While the passage of the ACA was and still is hotly contested, one thing that most everyone agrees on is that health care costs are spiraling out of control, making basic medical care an expensive proposition for most individuals. Despite this, what exactly to do about it is where the debate begins.
The Affordable Care Act offers federal subsidies and a marketplace for competing quotes, in the hopes of making health insurance more affordable to lower income people. In fact, millions have registered through the site over several years to purchase coverage. The subsidies are financed through a number of taxes and fees, including a hotly contested mandate that all adult Americans have health insurance or pay a fine.
The results of the ACA are openly disputed nearly daily between the Democrats on the left and the Republicans on the right. While there is of course no pure consensus on either side, in general, the Democrats plan to defend the law and strengthen or improve it, while many Republicans advocate repealing the law and replacing it.
The future of the health care law may not wind up in the hands of Congress, in the end. Making significant changes to it or killing it altogether would likely require the same set of political circumstances leading to the bill in the first place, that is: the White House and both chambers of Congress all being controlled by the same political party. While the future is unknown, pundits do not expect this trifecta to come together again in the next two to three years, if not longer, as Congress is expected to remain divided, regardless of the outcome of the Presidential race.
The ACA has already survived a number of court challenges that went all the way to the Supreme Court. Given the demise of Justice Scalia and the possibility of a deadlocked court producing tied votes for the near future, it is unlikely that any court decision could overturn the bill.
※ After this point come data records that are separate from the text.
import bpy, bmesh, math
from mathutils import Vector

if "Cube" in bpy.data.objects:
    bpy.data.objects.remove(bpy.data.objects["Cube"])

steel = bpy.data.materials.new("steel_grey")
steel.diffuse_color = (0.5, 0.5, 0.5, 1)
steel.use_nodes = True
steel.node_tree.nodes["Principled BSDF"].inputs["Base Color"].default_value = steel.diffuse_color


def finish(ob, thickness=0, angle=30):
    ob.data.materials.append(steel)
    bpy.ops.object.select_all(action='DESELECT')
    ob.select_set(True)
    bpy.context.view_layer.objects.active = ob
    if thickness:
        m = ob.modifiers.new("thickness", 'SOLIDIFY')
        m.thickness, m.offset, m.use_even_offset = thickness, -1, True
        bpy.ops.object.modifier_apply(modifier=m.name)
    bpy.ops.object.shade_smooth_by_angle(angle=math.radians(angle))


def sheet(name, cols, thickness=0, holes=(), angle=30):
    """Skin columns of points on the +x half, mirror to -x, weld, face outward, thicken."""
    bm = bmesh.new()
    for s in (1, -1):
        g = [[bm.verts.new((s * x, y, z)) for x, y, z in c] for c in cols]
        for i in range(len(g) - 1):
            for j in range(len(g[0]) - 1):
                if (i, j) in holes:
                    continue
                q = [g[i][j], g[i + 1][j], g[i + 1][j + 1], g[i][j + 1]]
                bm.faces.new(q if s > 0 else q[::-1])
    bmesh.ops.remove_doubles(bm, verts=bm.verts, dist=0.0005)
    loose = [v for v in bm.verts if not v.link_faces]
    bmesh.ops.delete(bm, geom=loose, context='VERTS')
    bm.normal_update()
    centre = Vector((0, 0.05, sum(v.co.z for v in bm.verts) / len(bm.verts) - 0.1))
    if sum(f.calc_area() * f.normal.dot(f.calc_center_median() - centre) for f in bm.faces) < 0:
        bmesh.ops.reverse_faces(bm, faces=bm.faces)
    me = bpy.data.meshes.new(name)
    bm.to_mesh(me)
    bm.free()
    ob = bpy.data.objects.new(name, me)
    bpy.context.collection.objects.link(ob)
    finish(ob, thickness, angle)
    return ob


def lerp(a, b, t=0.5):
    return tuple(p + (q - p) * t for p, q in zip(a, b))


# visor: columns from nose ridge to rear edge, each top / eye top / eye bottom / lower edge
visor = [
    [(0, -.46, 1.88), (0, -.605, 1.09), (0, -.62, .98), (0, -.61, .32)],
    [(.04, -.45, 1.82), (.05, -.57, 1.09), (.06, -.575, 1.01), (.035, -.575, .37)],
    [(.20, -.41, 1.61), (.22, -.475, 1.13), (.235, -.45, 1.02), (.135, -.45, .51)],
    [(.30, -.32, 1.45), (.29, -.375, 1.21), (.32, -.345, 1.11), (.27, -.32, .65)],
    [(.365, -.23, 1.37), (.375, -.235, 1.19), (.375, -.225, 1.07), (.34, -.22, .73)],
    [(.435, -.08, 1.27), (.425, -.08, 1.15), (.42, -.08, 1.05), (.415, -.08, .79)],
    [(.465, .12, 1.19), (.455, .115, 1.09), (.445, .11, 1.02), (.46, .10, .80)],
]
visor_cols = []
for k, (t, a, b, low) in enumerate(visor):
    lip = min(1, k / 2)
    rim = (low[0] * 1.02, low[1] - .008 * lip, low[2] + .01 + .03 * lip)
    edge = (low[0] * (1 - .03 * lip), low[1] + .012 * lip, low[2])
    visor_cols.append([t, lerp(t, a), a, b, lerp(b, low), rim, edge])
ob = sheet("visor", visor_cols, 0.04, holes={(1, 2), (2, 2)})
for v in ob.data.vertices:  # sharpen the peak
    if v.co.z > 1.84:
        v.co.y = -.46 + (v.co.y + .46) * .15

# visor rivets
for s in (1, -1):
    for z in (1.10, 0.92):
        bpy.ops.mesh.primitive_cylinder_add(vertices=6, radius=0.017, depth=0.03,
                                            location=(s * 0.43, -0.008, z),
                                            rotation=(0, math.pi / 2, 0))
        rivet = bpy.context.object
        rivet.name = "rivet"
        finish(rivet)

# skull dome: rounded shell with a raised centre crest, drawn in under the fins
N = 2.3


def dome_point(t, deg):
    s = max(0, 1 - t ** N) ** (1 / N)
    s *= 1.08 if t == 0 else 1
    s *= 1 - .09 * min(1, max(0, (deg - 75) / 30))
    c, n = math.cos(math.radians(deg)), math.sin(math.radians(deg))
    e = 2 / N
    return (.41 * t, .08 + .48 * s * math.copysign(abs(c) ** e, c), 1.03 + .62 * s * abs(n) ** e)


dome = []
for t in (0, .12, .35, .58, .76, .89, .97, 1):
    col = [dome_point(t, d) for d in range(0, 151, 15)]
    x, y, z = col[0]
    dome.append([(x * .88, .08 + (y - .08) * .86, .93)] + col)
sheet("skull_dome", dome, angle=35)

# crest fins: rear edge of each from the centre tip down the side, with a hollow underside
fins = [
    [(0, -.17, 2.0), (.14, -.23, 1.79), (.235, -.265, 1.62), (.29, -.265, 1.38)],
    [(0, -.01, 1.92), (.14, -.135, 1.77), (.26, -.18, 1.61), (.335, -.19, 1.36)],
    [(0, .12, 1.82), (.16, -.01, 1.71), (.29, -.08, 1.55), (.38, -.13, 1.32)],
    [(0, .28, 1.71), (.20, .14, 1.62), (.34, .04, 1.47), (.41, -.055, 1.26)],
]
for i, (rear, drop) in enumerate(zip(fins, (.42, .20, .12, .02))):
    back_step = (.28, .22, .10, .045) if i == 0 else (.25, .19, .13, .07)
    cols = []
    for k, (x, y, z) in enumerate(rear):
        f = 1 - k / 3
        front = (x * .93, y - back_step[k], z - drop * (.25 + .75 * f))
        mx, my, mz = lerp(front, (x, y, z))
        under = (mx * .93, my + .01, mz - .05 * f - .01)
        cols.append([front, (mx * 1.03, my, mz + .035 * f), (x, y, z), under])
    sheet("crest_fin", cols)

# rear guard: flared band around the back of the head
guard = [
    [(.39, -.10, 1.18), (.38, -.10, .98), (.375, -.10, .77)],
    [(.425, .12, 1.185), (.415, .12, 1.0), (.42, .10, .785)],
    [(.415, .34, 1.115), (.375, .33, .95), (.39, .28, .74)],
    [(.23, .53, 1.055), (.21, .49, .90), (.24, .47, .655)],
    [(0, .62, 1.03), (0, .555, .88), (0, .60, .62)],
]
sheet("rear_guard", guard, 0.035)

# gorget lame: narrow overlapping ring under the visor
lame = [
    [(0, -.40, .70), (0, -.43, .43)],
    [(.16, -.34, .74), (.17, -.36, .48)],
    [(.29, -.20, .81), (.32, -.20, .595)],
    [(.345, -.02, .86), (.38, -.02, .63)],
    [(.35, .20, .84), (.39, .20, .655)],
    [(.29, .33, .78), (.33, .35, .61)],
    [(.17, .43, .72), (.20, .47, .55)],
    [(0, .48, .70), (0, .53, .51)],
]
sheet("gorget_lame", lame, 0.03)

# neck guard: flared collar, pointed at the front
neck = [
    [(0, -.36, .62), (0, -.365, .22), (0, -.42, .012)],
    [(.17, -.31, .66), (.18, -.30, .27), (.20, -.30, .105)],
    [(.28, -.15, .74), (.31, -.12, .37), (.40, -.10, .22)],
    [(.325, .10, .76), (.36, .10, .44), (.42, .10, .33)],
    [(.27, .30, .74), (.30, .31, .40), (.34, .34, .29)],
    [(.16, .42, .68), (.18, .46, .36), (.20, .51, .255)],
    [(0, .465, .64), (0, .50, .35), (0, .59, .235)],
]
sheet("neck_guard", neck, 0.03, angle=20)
While there are those both advocating for the destruction of the law as well as some clamoring for taking the next step into actual universal health care, it would seem that the ACA is here to stay for now.